The Runners High
I feel great after a run but am not sure if that's the runners high.
I first asked myself about the runners high a couple of years ago when I was listening to questions pitched to New Zealand champion runner Allison Roe (who is a former winner of the New York and Boston Marathon.) She had humbly told us about some of her running anecdotes, world class times and records in a motivational keynote presentation. In finishing she asked for questions. My friend sitting next to me piped up. "Excuse me Allison," I was cringing already. "I have run over 150 marathons. I have run over 300 miles in an ultra race." A murmur from the crowd went up. Who was this upstart who couldn't control his ego, was gushing about his own running when he shouldn't have been and was hijacking question time. Sitting next to him I was feeling very awkward as he slowly tried to steal the limelight. He continued on. And on. "I have travelled all over the world with my running and actually competed in over 50 ultra races." I slid further and further down into my chair, hoping to remain shielded from the embarrassment and the now occasional heckle that was coming our way. Still he refused to stop and proudly stated, "I run almost everyday of my life, but..." There was a deathly silence as we all waited for the rant to continue. "I have never, never, never had the runners high. Never. Not even once. Can you please, please help me?" It was the perfect delivery of a joke and brought the house down. It also got me thinking. I'm not sure I have ever had the runners high either. In fact, what is it exactly?
What is the Runners High?
The runners high is hard to pinpoint. Scientist will tell us about endorphins and endocrine secretions. Psychologists about risk and reward and coaches about the pain and the gains. But I don't think anyone can really know about the runners high except for a runner. I guess it is a personal experience which is why it is hard to explain. When we run we forget our troubles. The freedom of the open sky, the fresh air in our lungs, the momentum in our hearts. It fills our being and is beyond science.
"It’s about what you have in your core," said running legend Robert De Castella about the marathon, which he can complete in an outstanding 2:08. "You have run all the strength, all the superficial fitness out of yourself, and it really comes down to what’s left inside you. To be able to draw deep and pull something out of yourself is one of the most tremendous things." De Castella's runners high sounds painful. So does Helsinki Olympic marathon champion Emil Zatopek's. "I was unable to walk for a whole week after that, so much did the race take out of me. But it was the most pleasant exhaustion I have ever known."

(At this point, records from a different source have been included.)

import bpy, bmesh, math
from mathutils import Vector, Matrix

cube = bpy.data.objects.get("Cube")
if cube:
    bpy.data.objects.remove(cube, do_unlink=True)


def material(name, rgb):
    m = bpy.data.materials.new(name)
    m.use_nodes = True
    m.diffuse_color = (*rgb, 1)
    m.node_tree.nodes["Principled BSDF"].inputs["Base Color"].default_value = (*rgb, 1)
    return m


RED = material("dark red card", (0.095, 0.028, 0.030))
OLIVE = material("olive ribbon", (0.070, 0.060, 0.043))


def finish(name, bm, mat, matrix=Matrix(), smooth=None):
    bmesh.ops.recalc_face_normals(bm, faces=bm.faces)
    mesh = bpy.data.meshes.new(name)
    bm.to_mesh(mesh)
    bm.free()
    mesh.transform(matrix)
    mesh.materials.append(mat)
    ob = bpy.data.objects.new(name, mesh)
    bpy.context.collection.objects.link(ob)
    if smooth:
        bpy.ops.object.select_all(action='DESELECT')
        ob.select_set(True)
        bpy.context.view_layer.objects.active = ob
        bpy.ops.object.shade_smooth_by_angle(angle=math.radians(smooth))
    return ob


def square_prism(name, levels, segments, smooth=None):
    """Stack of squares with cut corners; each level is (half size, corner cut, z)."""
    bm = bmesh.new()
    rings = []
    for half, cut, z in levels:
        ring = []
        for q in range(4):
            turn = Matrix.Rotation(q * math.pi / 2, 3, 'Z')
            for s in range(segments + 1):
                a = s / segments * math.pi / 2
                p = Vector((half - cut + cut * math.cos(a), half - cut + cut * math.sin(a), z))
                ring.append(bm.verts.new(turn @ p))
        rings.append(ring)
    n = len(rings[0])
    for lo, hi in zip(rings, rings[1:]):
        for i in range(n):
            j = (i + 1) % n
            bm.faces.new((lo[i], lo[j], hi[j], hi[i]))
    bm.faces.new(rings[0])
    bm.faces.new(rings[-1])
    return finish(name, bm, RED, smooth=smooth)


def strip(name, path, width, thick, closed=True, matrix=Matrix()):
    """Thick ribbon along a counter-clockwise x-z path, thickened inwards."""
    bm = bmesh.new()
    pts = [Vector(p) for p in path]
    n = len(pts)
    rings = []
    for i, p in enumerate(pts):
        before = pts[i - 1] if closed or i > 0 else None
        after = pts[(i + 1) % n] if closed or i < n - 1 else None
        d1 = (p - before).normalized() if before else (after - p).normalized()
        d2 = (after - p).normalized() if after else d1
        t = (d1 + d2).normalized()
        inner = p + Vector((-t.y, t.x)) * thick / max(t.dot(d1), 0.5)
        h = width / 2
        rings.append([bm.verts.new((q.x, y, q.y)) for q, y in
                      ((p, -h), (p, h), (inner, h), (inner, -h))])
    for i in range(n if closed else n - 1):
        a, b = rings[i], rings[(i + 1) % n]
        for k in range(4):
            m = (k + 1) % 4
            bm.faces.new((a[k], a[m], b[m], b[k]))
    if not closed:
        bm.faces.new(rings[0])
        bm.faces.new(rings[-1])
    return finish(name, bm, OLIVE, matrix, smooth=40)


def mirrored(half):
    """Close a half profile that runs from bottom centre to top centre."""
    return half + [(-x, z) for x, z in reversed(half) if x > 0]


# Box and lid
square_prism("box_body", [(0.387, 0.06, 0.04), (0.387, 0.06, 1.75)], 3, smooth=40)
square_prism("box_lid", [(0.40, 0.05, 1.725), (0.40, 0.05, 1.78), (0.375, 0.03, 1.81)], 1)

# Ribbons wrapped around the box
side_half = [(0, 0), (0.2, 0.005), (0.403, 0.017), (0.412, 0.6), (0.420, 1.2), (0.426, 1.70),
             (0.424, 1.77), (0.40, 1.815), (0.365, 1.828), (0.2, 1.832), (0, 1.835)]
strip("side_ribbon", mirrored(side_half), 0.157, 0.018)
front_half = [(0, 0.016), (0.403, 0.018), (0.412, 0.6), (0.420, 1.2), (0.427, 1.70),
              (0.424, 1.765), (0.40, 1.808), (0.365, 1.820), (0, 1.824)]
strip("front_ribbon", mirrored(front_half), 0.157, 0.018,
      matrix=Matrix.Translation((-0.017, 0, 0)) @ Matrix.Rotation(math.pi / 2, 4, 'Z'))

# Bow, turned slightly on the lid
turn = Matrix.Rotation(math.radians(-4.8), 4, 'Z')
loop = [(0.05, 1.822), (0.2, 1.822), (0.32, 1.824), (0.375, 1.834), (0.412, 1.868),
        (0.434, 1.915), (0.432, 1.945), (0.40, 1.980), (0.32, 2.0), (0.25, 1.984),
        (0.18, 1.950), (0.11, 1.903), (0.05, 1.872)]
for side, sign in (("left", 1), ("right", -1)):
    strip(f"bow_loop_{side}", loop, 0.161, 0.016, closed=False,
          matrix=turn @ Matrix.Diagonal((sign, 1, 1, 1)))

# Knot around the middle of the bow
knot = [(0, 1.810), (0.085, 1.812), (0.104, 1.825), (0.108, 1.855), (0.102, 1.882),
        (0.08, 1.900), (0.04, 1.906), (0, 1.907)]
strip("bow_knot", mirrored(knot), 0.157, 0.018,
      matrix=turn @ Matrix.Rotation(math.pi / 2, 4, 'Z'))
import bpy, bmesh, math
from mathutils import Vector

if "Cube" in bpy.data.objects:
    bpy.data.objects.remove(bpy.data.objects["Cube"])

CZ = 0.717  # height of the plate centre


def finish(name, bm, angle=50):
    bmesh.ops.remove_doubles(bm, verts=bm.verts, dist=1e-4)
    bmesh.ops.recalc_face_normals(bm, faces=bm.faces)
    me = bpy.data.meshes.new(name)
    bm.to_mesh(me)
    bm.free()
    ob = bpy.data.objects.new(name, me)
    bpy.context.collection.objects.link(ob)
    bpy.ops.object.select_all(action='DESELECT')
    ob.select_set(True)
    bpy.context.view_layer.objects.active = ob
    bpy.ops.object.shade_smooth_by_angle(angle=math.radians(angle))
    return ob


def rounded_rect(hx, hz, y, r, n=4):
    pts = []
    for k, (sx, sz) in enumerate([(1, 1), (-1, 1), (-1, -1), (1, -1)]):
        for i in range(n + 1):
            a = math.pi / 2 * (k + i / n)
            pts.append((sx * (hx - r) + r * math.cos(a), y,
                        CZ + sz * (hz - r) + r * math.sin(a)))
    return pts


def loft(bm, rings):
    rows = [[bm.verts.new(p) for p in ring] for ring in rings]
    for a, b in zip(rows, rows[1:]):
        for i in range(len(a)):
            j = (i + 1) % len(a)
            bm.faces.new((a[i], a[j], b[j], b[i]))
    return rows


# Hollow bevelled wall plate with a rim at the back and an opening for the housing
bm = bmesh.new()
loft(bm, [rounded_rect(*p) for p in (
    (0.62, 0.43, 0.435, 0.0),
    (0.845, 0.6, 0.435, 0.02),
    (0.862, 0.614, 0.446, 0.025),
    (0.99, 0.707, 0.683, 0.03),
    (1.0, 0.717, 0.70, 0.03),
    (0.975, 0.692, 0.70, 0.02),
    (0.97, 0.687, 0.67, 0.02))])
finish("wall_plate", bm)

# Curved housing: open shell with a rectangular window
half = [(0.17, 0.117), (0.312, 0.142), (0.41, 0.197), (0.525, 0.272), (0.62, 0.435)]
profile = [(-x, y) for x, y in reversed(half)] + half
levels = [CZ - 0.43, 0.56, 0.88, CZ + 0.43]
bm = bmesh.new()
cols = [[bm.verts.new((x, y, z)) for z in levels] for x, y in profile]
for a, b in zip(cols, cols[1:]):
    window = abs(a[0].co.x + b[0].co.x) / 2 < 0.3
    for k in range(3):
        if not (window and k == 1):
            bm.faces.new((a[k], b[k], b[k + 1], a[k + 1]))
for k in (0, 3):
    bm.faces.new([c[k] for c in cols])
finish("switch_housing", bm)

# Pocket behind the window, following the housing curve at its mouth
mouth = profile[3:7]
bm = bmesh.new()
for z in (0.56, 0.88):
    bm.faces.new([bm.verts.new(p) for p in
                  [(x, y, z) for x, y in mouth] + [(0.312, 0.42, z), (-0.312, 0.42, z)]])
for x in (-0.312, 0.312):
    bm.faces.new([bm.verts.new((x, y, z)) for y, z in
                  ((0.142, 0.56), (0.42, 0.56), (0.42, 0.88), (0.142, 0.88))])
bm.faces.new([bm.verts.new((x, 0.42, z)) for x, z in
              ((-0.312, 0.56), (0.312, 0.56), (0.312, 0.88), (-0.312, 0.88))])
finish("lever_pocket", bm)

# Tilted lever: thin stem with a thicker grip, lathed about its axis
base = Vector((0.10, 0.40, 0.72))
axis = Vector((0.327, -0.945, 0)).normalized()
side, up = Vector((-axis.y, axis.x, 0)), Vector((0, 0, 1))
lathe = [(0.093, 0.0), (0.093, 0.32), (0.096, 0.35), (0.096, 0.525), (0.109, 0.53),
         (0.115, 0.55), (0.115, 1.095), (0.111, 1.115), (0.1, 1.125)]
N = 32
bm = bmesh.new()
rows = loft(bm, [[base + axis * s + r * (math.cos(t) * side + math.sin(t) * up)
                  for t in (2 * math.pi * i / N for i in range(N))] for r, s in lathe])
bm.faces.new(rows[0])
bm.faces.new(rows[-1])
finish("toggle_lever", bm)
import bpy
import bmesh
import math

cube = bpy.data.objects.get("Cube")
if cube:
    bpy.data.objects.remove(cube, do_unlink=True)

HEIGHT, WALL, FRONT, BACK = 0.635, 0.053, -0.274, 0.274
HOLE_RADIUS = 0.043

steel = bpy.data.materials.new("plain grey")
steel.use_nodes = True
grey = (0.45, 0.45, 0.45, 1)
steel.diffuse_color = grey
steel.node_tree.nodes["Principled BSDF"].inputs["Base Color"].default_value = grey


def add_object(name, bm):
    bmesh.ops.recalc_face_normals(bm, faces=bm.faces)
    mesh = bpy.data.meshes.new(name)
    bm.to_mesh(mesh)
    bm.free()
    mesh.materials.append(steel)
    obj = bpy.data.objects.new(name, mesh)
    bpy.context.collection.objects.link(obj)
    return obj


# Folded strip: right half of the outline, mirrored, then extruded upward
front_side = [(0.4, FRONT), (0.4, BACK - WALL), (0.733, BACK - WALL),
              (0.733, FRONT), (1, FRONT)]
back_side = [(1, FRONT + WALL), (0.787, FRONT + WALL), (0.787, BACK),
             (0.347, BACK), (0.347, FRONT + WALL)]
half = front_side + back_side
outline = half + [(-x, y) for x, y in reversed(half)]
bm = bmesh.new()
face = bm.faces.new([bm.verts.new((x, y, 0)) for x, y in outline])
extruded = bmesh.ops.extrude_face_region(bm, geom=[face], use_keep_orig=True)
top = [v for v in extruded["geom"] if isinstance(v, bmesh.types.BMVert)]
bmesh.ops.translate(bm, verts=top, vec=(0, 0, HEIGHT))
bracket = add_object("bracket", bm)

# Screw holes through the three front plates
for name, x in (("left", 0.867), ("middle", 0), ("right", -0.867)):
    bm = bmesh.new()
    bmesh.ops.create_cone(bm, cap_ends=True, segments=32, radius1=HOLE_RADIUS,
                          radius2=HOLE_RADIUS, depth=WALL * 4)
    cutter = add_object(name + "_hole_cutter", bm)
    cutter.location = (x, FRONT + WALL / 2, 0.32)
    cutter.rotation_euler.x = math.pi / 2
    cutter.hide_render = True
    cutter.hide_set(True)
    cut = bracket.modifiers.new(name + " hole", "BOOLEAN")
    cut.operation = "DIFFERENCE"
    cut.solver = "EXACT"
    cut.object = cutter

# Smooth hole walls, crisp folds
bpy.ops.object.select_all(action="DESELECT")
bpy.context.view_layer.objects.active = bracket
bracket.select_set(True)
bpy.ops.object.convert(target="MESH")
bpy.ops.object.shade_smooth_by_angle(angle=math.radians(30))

Is the runners high that feeling of exhaustion after running faster or further than you have before? Wiping the sweat from our brow after a lung busting training session? Coming back from a pack run with friends? Putting through an entire load of washing of just running gear that takes up the entire clothes line? Jogging through a majestic forrest? Or that feeling of accomplishment when you finally manage to head out the door for a run when your mind and body really want to indulge in a sleep in.
Running is a journey. When we run we are all proceeding. Fast,slow, jogging, sprinting. It doesn't matter. Maybe the runners high is a quest or when we run we are travelling to the runners high. "There is only one perfect road," offered running guru Sri Chinmoy,"And that road is ahead of you, always ahead of you." After 15 years of running hopefully the runners high is coming to me!